Section 8 of the Police Act, Cap. 167 states that “the Commissioner of Police shall have command and superintendence of the Force, and shall be responsible to the Governor-General for the efficient administration and governance of the Force and for the proper expenditure of all public moneys appropriated for the service thereof”.
Section 9 of the Police Act goes on to provide that “the Deputy Commissioner of Police shall act as assistant to the Commissioner in the performance of his duties in respect of the Force and may, during the absence or incapacity of the Commissioner or when so authorised by him, do or suffer any act or thing which may by law be done by the Commissioner”.
As to other senior members of the force, section 10 adds that “Subject to this Act and to the regulations, the duties of every Assistant Commissioner and Superintendent of the Force shall be such as may from time to time be determined by the Commissioner”.
In law we first look at the natural and ordinary meaning of the words used and only if that is unclear do we proceed to use other methods of interpretation. Now even without resorting to any of the rules of legal or statutory interpretation, if one applies basic comprehension skills to the sections cited above, then it means that the commissioner is large and in charge and the deputy merely helps him and only takes control when ordered to do so by the commissioner himself or upon the commissioner’s absence from office.
Nowhere is this chain more evident than in Regulations 5 and 6 of the Police (Discipline) Regulations.
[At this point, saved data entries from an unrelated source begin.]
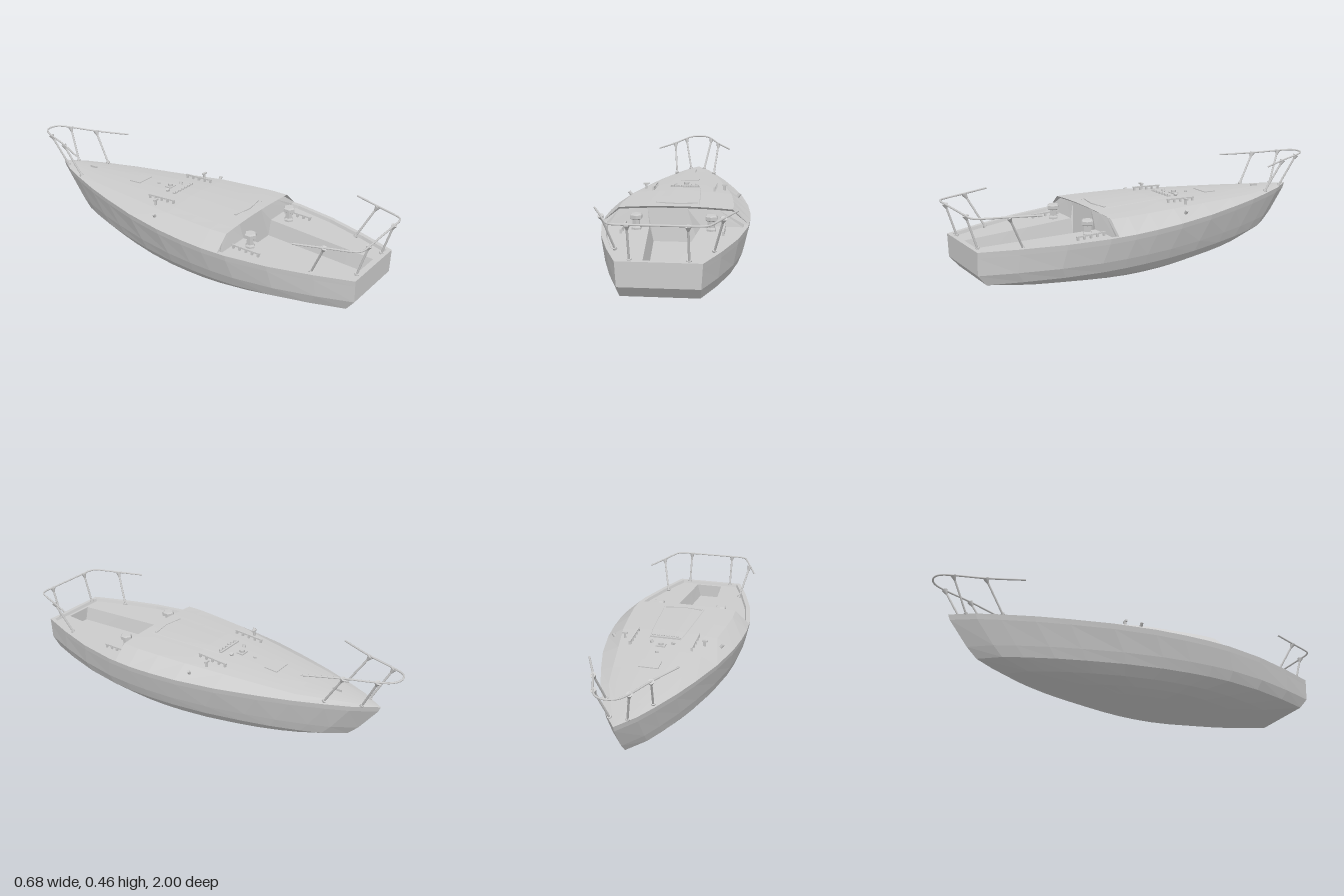
import * as THREE from 'three';

const grey = new THREE.MeshStandardMaterial({ color: 0xcccccc, flatShading: true, side: THREE.DoubleSide });
const smooth = new THREE.MeshStandardMaterial({ color: 0xcccccc });
const V = (x, y, z) => new THREE.Vector3(x, y, z);
const lerp = THREE.MathUtils.lerp;

// piecewise-linear lookup in [key, value] pairs
function table(pairs, k) {
  if (k <= pairs[0][0]) return pairs[0][1];
  for (let i = 1; i < pairs.length; i++) {
    const [a, va] = pairs[i - 1], [b, vb] = pairs[i];
    if (k <= b) return lerp(va, vb, (k - a) / (b - a));
  }
  return pairs[pairs.length - 1][1];
}

// lines of the boat, by z (bow at -z)
const PLAN = [[-0.91, 0], [-0.8, 0.07], [-0.7, 0.115], [-0.55, 0.175], [-0.4, 0.225], [-0.2, 0.283],
  [0, 0.322], [0.15, 0.337], [0.27, 0.341], [0.4, 0.335], [0.6, 0.3], [0.8, 0.24], [0.97, 0.177]];
const plan = z => table(PLAN, z);
const sheer = z => table([[-0.91, 0.29], [0.25, 0.262], [0.97, 0.252]], z);
const roofHalf = z => table([[-0.91, 0], [-0.54, 0.14], [0, 0.24], [0.25, 0.265], [0.36, 0.262]], z);
const roofEdge = z => table([[-0.91, 0.29], [-0.54, 0.297], [0, 0.322], [0.36, 0.328]], z);
const roofTop = z => table([[-0.91, 0.29], [-0.75, 0.296], [-0.2, 0.326], [0, 0.335], [0.36, 0.338]], z);
const roofY = (x, z) => lerp(roofTop(z), roofEdge(z), Math.min(1, (x / (roofHalf(z) || 1)) ** 2));

function add(group, name, geometry, material = grey) {
  const mesh = new THREE.Mesh(geometry, material);
  mesh.name = name;
  group.add(mesh);
  return mesh;
}

// surface through rows of points
function loft(rows) {
  const n = rows[0].length, index = [];
  for (let r = 0; r + 1 < rows.length; r++)
    for (let i = 0; i + 1 < n; i++) {
      const a = r * n + i, b = a + n;
      index.push(a, b, a + 1, a + 1, b, b + 1);
    }
  const g = new THREE.BufferGeometry().setFromPoints(rows.flat());
  g.setIndex(index);
  g.computeVertexNormals();
  return g;
}
const mirrored = half => [...half, ...half.map(p => V(-p.x, p.y, p.z)).reverse()];

function box(group, name, w, h, d, x, y, z) {
  const m = add(group, name, new THREE.BoxGeometry(w, h, d));
  m.position.set(x, y, z);
  return m;
}
function rod(group, name, a, b, r0, r1 = r0, sides = 8) {
  const m = add(group, name, new THREE.CylinderGeometry(r1, r0, a.distanceTo(b), sides), smooth);
  m.position.copy(a).lerp(b, 0.5);
  m.quaternion.setFromUnitVectors(V(0, 1, 0), b.clone().sub(a).normalize());
  return m;
}

// hull: closed waterlines [y, bow z, stern z, half beam, fullness]
function hullGeometry() {
  const levels = [[null, -0.91, 0.97, 0.341, 1], [0.235, -0.9, 0.97, 0.337, 1], [0.145, -0.81, 0.97, 0.315, 0.94],
    [0.095, -0.76, 0.93, 0.295, 0.9], [0.05, -0.61, 0.71, 0.25, 0.82], [0.023, -0.37, 0.51, 0.2, 0.65],
    [0.006, -0.2, 0.34, 0.14, 0.5], [0, -0.1, 0.25, 0.08, 0.4]];
  const rows = levels.map(([y, zb, zs, w, full]) => mirrored(PLAN.map(([pz, pw]) => {
    const z = lerp(zb, zs, (pz + 0.91) / 1.88);
    const top = sheer(pz);
    const h = y === null ? top : y === 0.235 ? top - 0.026 : y;
    return V(w * Math.pow(pw / 0.341, full), h, z);
  })));
  rows.push(rows[rows.length - 1].map(p => V(0, p.y, p.z)));
  return loft(rows);
}

const WELL_FLOOR = 0.17;
const seatY = z => sheer(z) - 0.014;
const roofRow = z => mirrored([V(plan(z), sheer(z), z),
  ...[1, 0.75, 0.5, 0.2].map(f => V(roofHalf(z) * f, roofY(roofHalf(z) * f, z), z))]);
function cockpitRow(z, well = WELL_FLOOR, seat = seatY(z)) {
  const p = plan(z), w = lerp(0.12, 0.07, (z - 0.36) / 0.57);
  return mirrored([V(p, sheer(z), z), V(p - 0.022, sheer(z), z), V(p - 0.028, seat, z),
    V(w, seat, z), V(w - 0.018, Math.min(well, seat), z)]);
}

// guard rail with posts that flare where they meet the tube
function guardRail(name, path, posts) {
  const g = new THREE.Group();
  g.name = name;
  const curve = new THREE.CatmullRomCurve3(path, false, 'centripetal');
  add(g, 'railTube', new THREE.TubeGeometry(curve, 64, 0.0045, 8), smooth);
  for (const [foot, head] of posts)
    for (const s of [1, -1]) {
      const a = V(foot[0] * s, foot[1], foot[2]), b = V(head[0] * s, head[1], head[2]);
      rod(g, 'post', a, b, 0.005);
      rod(g, 'postFlare', a.clone().lerp(b, 0.86), b, 0.005, 0.014);
      rod(g, 'postFoot', a, a.clone().lerp(b, 0.05), 0.01);
    }
  return g;
}
const bothSides = half => [...half, ...half.filter(p => p.x > 0).map(p => V(-p.x, p.y, p.z)).reverse()];

// long bar on small legs
function grabRail(group, x, z0, z1, yAt) {
  const zm = (z0 + z1) / 2;
  const bar = box(group, 'grabRail', 0.008, 0.007, z1 - z0, x, (yAt(z0) + yAt(z1)) / 2 + 0.016, zm);
  bar.rotation.x = -Math.atan2(yAt(z1) - yAt(z0), z1 - z0);
  for (let i = 0; i < 5; i++) {
    const z = lerp(z0 + 0.008, z1 - 0.008, i / 4);
    box(group, 'grabRailLeg', 0.011, 0.018, 0.009, x, yAt(z) + 0.007, z);
  }
}

export function createModel() {
  const boat = new THREE.Group();
  boat.name = 'sailboat';
  add(boat, 'hull', hullGeometry());

  // cabin roof, foredeck and aft bulkhead with overhanging lip
  const stations = [...PLAN.map(p => p[0]).filter(z => z < 0.36), 0.36];
  add(boat, 'cabinAndForedeck', loft(stations.map(roofRow)));
  const top = roofRow(0.36);
  const lip = top.map((p, i) => (i === 0 || i === 9) ? p.clone() : V(p.x, p.y - 0.012, 0.342));
  add(boat, 'cabinBulkhead', loft([top, lip, cockpitRow(0.36)]));

  // cockpit seats, foot well, stern deck
  const rows = [0.36, 0.4, 0.5, 0.6, 0.7, 0.8, 0.93].map(z => cockpitRow(z));
  rows.push(cockpitRow(0.931, 1), cockpitRow(0.945, 1), cockpitRow(0.95, 1, sheer(0.95)), cockpitRow(0.97, 1, sheer(0.97)));
  add(boat, 'cockpit', loft(rows));

  // keel slot under the hull
  box(boat, 'keelSlot', 0.024, 0.002, 0.28, 0, 0.001, 0.06);

  // stern and bow rails
  boat.add(guardRail('sternRail', bothSides([V(0.3, 0.408, 0.72), V(0.255, 0.408, 0.84), V(0.215, 0.408, 0.95),
    V(0.2, 0.408, 0.98), V(0.175, 0.408, 0.993), V(0.12, 0.408, 0.995), V(0, 0.408, 0.995)]),
  [[[0.12, 0.25, 0.945], [0.12, 0.407, 0.992]], [[0.207, 0.245, 0.77], [0.25, 0.407, 0.85]]]));
  boat.add(guardRail('bowRail', bothSides([V(0.2, 0.445, -0.61), V(0.125, 0.45, -0.78), V(0.08, 0.455, -0.91),
    V(0.055, 0.458, -0.965), V(0.03, 0.46, -0.988), V(0, 0.46, -0.995)]),
  [[[0.105, 0.29, -0.68], [0.125, 0.449, -0.78]], [[0.038, 0.288, -0.835], [0.075, 0.455, -0.92]]]));

  // roof hatch, sliding companionway cover and its end trim
  box(boat, 'foreHatch', 0.095, 0.008, 0.068, 0, roofY(0, -0.36), -0.36).rotation.x = -0.055;
  const cover = [-0.09, 0, 0.15, 0.31].map((z, i) => {
    const w = 0.075 + 0.01 * i, y = Math.max(roofTop(z) + 0.003, 0.334);
    return mirrored([V(w + 0.006, roofY(w, z) - 0.004, z), V(w, y - 0.002, z), V(w * 0.5, y, z)]);
  });
  add(boat, 'companionwayCover', loft(cover));
  for (const s of [1, -1]) box(boat, 'coverTrim', 0.1, 0.005, 0.012, s * 0.048, 0.341, 0.302).rotation.y = s * 0.15;

  // mast step, sheave, line organiser and foredeck eye
  const mid = roofY(0, -0.16);
  box(boat, 'mastStepPlate', 0.045, 0.006, 0.035, 0, mid + 0.002, -0.165);
  rod(boat, 'mastStep', V(0, mid, -0.165), V(0, mid + 0.016, -0.165), 0.013);
  rod(boat, 'deckSheave', V(0, roofY(0, -0.24), -0.24), V(0, roofY(0, -0.24) + 0.008, -0.24), 0.008);
  box(boat, 'lineOrganiser', 0.15, 0.007, 0.014, 0, 0.338, -0.088);
  for (let i = 0; i < 6; i++)
    rod(boat, 'organiserSheave', V(-0.06 + i * 0.024, 0.338, -0.08), V(-0.06 + i * 0.024, 0.346, -0.08), 0.008);
  box(boat, 'foredeckEye', 0.005, 0.012, 0.045, 0, roofY(0, -0.69) + 0.004, -0.69);

  for (const s of [1, -1]) {
    // rails on the roof and the side decks
    grabRail(boat, s * 0.153, -0.18, -0.02, z => roofY(0.153, z));
    grabRail(boat, s * 0.228, 0.37, 0.52, z => seatY(z));

    // roof cleat, mast-base block and side fitting
    const y = roofY(0.2, -0.1);
    rod(boat, 'cleatStem', V(s * 0.2, y - 0.004, -0.1), V(s * 0.2, y + 0.024, -0.1), 0.006);
    box(boat, 'cleatHorn', 0.028, 0.008, 0.012, s * 0.2, y + 0.026, -0.1);
    rod(boat, 'turningBlock', V(s * 0.05, mid, -0.14), V(s * 0.056, mid + 0.012, -0.14), 0.009);
    rod(boat, 'sideFitting', V(s * 0.268, 0.298, -0.05), V(s * 0.28, 0.314, -0.05), 0.008);

    // winch: flared drum with a wide cap
    const profile = [[0, 0], [0.024, 0], [0.024, 0.012], [0.018, 0.02], [0.018, 0.048], [0.03, 0.054], [0.03, 0.07], [0.024, 0.076], [0, 0.076]];
    const winch = add(boat, 'winch', new THREE.LatheGeometry(profile.map(p => new THREE.Vector2(...p)), 6));
    winch.position.set(s * 0.17, seatY(0.43) - 0.004, 0.43);
  }
  return boat;
}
The first line of complaint is the officer-in-charge of the station, division or department “who shall then report the matter to the Deputy Commissioner for the information of the Commissioner”. The commissioner (not any of his subordinates) is then called upon to act.
The Police Service Commission is a body established by section 91 of the Constitution. Section 96 makes it clear however that the “power to make appointments to offices of the Police Force and to remove and to exercise disciplinary control over persons holding or acting in such offices, is hereby vested in the Governor-General, acting in accordance with the advice of the Police Service Commission”.
I attended a public educational institution where the first school rule was that “a breach of commonsense is a breach of the school rules”. It was a catchall for any omission or act of idiocy that was not specifically addressed by the other rules.
I do not know any of the members of the Police Service Commission and frankly it’s not necessary information, but I do know that to ask a subordinate officer for his recommendations when the person with the ultimate authority has already done his duty, is not only discourteous but petty.
Whatever the reasons for the breach, the point is that the commissioner has already been lawfully appointed to his post by the Governor General and the provisions of sections 8 and 9 apply to everyone including the commission. The fact that the commission is a constitutionally appointed body simply gives them security of tenure, it does not and cannot give them leave to do whatever they want, however they want and in breach of statute and established rules of practice and procedure.
Constant litigation over nonsense brings the force into disrepute and lowers it in the estimation of the members of the public. When disrespect for the force becomes rampant the society will become lawless. Lest we fall within the ranks of the banana republics, someone might wish to ask the Governor General to have a not-so-quiet word with all concerned.